That’s fortunate, as we’ve paid up for a three-class package, costing 285,000 Ruppiah, around £20. A steal by UK standards I’m told. The rice field setting and ‘chill vibes’ certainly make it preferable to taking a class at an ageing south London leisure centre, anyway.
48 hours later, we’re back, this time for a Yin yoga session. Yin focuses more on your joints rather than muscles and, promises our no-nonsense American teacher Denise, will hurt like crazy while we’re doing it. She’s not wrong. 10 minutes in and we’re rolling our hips across strategically placed tennis balls, which yields insane pain in the pelvis. Removing the balls though, the relaxation that comes is astounding.
The class is mostly conducted with us yogis on our backs, so extra padding in the form of extra mats and blankets is a must. But pulling and tweaking tendons and joints so deeply is incredibly satisfying. It’s even more of a workout than the restorative session.
However, it’s our last class at the Yoga Barn that really feels like a full scale body blitz. Yin Yang yoga is held by Tanya, an ever-smiling Canadian who stalks the studio, helping us stretch our hands to the sky while our legs are astride and bodies twisted. Within 15 minutes, I’m drenched. The stretches continue apace as my knees begin to tremble with the effort. Focusing on deep breaths is all I can do to stay upright and in position. Fortunately, Tanya tells us, this is all you need to do to stop from tumbling from your mat.

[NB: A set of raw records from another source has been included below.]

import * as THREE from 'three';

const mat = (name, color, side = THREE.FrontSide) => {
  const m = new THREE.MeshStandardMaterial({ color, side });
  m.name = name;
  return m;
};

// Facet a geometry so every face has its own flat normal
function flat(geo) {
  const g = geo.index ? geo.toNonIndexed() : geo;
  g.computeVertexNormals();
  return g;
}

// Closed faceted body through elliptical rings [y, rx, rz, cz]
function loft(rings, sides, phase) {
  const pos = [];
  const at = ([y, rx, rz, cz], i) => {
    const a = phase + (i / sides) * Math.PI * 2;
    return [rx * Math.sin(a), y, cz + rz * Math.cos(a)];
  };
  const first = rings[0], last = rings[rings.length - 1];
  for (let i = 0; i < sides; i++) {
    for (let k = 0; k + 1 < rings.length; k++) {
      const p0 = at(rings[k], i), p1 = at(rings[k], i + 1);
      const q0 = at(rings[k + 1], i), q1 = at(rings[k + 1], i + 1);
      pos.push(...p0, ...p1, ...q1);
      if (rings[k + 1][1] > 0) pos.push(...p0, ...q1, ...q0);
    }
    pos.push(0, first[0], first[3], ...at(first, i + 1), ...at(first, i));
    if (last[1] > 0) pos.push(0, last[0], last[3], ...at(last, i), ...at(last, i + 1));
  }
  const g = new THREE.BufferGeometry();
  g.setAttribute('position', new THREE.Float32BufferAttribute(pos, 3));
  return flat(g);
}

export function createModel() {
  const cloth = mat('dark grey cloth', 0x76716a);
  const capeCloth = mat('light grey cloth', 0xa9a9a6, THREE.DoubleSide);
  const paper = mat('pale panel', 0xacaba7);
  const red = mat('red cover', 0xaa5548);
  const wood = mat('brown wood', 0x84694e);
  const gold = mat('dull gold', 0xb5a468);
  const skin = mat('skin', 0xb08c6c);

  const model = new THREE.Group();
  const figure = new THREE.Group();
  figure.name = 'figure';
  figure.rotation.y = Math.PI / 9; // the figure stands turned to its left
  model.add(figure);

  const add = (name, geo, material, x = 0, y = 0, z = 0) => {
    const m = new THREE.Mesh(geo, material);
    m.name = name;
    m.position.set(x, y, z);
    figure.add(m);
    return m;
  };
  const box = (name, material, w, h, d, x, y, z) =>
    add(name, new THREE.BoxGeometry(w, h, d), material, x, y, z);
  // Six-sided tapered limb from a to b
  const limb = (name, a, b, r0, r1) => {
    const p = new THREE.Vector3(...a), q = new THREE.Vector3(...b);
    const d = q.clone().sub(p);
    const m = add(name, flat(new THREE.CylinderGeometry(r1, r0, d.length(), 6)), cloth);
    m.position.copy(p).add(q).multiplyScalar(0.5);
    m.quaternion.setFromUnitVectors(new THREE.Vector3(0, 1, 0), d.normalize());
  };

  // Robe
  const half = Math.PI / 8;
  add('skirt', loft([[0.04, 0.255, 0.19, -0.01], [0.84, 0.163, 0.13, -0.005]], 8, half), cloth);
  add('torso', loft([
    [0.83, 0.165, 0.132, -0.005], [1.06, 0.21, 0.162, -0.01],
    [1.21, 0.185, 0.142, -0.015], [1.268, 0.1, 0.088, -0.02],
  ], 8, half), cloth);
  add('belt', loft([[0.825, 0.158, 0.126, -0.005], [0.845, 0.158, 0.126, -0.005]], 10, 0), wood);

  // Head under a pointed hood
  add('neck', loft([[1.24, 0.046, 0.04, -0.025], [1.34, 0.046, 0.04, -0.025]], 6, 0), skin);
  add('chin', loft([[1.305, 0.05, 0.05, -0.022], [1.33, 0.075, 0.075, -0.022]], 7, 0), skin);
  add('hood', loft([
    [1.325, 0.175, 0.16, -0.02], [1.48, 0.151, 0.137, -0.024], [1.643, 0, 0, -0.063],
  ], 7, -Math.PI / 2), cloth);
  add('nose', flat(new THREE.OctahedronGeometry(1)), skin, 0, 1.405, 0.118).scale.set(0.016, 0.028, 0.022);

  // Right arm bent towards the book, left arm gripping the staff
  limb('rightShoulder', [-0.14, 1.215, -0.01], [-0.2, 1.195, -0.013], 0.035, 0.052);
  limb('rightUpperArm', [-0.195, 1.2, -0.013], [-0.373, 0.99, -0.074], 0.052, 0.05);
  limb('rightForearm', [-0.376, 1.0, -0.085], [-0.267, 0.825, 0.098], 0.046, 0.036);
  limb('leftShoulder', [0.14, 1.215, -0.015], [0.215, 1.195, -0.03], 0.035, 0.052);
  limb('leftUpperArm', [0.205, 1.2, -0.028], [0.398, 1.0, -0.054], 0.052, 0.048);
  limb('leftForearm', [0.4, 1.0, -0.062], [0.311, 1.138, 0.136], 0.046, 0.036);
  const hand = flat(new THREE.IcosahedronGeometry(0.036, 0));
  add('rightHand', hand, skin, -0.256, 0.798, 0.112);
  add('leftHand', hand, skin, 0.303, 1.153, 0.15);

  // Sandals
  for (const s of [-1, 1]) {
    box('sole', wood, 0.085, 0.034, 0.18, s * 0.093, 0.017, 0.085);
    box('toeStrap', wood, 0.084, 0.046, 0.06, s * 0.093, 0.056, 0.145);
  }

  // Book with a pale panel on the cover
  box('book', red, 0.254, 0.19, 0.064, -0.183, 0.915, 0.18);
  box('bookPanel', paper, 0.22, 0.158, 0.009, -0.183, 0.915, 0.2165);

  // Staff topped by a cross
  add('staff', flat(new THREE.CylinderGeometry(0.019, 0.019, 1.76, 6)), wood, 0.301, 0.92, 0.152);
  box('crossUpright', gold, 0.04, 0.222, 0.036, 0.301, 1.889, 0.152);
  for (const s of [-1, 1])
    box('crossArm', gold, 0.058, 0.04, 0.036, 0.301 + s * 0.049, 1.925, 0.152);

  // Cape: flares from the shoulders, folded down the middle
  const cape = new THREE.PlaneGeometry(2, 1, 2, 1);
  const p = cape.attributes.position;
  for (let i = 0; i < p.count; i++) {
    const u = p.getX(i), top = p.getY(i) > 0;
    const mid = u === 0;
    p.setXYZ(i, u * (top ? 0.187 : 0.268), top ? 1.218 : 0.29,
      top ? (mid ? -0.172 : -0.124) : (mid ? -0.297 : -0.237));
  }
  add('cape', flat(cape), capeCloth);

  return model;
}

The last half hour is given over to meditation. My cynicism tries to rear its head, but is quelled by deep breathing and a return to that same prone position we started with during our first lesson. Come the end of the 90 minute session, I’m as calm as I’ve been since we left on our six month journey. And much less sniffy about the hippy side of yoga too.